Aims: The objective of this study was to determine the long-term neuropsychiatric consequences of a mild asphyxia insult in inflammation-sensitized mice.

Methods: Male C57BL/6 mice pups received sequential s.c. IL-1 beta injections and/or a non-invasive asphyxia insult in normothermic conditions. Long-term behavioral outcome was assessed extensively by successive testing in an automated home cage training system (ATS) and IntelliCage System (IC). Thereafter, the animals took part in a wide range of behavioural tests for emotional and social profiling.

Results: While single-hit challenges of IL-1 or PA alone did not cause notable cognitive impairment, they showed significant conjoint effect on attention, impulse control and operant learning abilities in the ATS, while IC data indicated decreased spatial learning and cognitive flexibility in the double-hit (IL-1 + PA) group. Both groups subjected to PA showed higher anxiety scores in the open field and elevated plus maze and decreased sociability.

Conclusion: These results suggest that prior systemic inflammation sensitizes higher order emotionality and cognitive function-related brain areas to a mild PA insult, with a possible role of IL-1 beta in their synergistic negative effect on long-lasting neuropsychiatric sequelae.

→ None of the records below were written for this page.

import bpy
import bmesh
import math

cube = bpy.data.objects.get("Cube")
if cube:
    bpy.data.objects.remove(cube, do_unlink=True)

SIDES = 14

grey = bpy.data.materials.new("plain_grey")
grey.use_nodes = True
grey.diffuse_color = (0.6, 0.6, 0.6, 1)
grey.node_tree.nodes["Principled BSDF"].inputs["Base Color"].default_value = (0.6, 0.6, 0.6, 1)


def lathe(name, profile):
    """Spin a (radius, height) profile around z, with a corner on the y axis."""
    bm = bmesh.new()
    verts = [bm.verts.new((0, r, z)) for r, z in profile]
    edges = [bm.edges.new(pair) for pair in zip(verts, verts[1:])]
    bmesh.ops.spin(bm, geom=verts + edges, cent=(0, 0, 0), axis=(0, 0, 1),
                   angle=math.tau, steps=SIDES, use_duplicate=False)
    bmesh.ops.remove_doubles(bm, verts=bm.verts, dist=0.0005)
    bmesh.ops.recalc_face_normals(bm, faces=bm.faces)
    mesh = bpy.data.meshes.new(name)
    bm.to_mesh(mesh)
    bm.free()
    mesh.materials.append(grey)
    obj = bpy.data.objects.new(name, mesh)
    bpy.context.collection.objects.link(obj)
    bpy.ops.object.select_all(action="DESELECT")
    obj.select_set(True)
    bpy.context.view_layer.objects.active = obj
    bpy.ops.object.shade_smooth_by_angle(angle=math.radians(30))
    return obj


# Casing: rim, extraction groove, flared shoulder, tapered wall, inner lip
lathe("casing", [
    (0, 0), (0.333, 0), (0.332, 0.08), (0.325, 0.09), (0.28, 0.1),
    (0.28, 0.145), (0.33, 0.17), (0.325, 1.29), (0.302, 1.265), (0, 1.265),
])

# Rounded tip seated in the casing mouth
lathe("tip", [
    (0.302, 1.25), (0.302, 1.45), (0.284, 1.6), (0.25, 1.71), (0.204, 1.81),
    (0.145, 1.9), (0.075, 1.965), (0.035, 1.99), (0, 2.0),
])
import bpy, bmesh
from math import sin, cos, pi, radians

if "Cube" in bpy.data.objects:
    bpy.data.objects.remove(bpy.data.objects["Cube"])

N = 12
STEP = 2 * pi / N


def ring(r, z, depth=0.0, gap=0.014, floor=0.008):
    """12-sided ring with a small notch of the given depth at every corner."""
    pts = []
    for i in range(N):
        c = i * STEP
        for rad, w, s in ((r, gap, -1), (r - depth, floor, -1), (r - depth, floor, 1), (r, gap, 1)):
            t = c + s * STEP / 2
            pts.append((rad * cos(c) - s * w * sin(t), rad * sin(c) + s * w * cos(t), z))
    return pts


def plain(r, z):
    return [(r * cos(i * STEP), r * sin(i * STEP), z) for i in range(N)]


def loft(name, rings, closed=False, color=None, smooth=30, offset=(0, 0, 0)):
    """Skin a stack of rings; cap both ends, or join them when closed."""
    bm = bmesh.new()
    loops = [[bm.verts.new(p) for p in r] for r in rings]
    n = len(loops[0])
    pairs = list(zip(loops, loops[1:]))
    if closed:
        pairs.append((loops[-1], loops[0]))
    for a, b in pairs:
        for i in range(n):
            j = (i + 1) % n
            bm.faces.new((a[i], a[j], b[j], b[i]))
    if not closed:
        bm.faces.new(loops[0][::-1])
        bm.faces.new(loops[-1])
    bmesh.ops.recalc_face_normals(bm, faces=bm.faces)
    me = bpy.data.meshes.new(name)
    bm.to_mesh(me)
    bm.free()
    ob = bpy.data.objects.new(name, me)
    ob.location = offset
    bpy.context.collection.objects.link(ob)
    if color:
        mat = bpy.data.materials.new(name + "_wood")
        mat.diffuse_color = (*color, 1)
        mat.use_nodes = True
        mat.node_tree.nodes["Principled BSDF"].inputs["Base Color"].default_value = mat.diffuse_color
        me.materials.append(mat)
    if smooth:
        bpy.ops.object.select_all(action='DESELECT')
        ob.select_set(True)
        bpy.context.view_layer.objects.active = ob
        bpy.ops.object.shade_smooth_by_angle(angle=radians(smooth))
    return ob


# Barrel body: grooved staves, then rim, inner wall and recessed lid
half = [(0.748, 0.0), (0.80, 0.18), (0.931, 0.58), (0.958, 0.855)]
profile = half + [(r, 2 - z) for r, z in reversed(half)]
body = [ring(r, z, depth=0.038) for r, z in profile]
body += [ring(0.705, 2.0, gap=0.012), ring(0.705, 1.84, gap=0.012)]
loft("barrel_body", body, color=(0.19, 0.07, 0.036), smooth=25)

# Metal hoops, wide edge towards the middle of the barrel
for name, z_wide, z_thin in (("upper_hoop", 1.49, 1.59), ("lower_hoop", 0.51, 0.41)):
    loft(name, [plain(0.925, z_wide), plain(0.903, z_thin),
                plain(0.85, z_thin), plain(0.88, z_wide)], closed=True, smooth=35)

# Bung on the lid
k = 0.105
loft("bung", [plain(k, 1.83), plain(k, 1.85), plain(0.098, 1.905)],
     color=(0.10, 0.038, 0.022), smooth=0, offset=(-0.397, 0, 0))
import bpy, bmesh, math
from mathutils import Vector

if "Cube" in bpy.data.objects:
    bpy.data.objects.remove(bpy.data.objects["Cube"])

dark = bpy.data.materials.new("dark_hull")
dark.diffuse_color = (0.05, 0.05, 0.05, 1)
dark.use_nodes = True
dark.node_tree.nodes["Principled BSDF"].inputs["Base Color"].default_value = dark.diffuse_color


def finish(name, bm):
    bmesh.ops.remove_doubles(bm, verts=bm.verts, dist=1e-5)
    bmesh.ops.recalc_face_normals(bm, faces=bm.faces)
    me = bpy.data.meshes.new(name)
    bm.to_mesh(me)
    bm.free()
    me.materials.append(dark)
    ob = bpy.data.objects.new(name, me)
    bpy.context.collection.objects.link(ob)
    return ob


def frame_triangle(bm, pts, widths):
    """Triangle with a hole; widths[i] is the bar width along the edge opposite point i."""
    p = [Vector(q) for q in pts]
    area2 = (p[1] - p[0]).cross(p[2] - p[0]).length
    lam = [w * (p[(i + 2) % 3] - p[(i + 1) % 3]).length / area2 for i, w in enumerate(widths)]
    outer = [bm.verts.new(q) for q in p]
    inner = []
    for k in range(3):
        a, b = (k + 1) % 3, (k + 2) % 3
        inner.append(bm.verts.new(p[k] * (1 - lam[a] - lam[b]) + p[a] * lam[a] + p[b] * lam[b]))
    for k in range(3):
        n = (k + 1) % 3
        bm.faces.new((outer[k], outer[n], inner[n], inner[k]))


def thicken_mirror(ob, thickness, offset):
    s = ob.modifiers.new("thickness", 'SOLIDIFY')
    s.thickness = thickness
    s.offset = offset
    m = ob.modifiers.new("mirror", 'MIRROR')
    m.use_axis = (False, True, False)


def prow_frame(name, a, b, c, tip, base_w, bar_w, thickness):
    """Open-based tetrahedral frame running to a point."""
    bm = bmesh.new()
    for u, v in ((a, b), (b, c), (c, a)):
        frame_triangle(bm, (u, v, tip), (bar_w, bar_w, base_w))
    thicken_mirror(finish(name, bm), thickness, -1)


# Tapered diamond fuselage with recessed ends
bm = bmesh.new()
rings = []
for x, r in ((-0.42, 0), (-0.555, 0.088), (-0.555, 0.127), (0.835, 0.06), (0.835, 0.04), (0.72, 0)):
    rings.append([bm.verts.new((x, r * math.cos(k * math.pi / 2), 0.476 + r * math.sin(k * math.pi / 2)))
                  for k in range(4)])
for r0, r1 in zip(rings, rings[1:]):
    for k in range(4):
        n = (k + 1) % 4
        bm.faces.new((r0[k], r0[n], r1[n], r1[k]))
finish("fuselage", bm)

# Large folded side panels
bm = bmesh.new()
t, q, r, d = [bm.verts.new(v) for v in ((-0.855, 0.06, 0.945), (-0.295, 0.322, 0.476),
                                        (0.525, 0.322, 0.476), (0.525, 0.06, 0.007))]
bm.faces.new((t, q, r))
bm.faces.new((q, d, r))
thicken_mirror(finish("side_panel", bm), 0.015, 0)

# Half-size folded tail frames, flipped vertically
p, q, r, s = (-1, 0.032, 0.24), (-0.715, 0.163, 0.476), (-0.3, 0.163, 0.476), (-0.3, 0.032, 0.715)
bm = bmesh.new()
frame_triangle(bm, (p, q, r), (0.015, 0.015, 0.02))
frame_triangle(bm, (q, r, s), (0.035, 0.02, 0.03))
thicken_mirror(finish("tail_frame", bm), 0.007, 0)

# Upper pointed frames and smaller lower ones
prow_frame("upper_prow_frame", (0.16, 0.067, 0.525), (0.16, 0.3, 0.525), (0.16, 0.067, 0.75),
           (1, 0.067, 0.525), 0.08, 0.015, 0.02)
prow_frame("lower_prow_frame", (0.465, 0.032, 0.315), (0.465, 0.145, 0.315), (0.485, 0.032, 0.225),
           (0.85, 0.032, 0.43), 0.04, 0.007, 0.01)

Funding: This study was supported by the National Laboratory of Translational Neuroscience (Grant# RRF-2.3.1-21-2022-00011) and the National Research, Development and Innovation Office (Grant# K135292).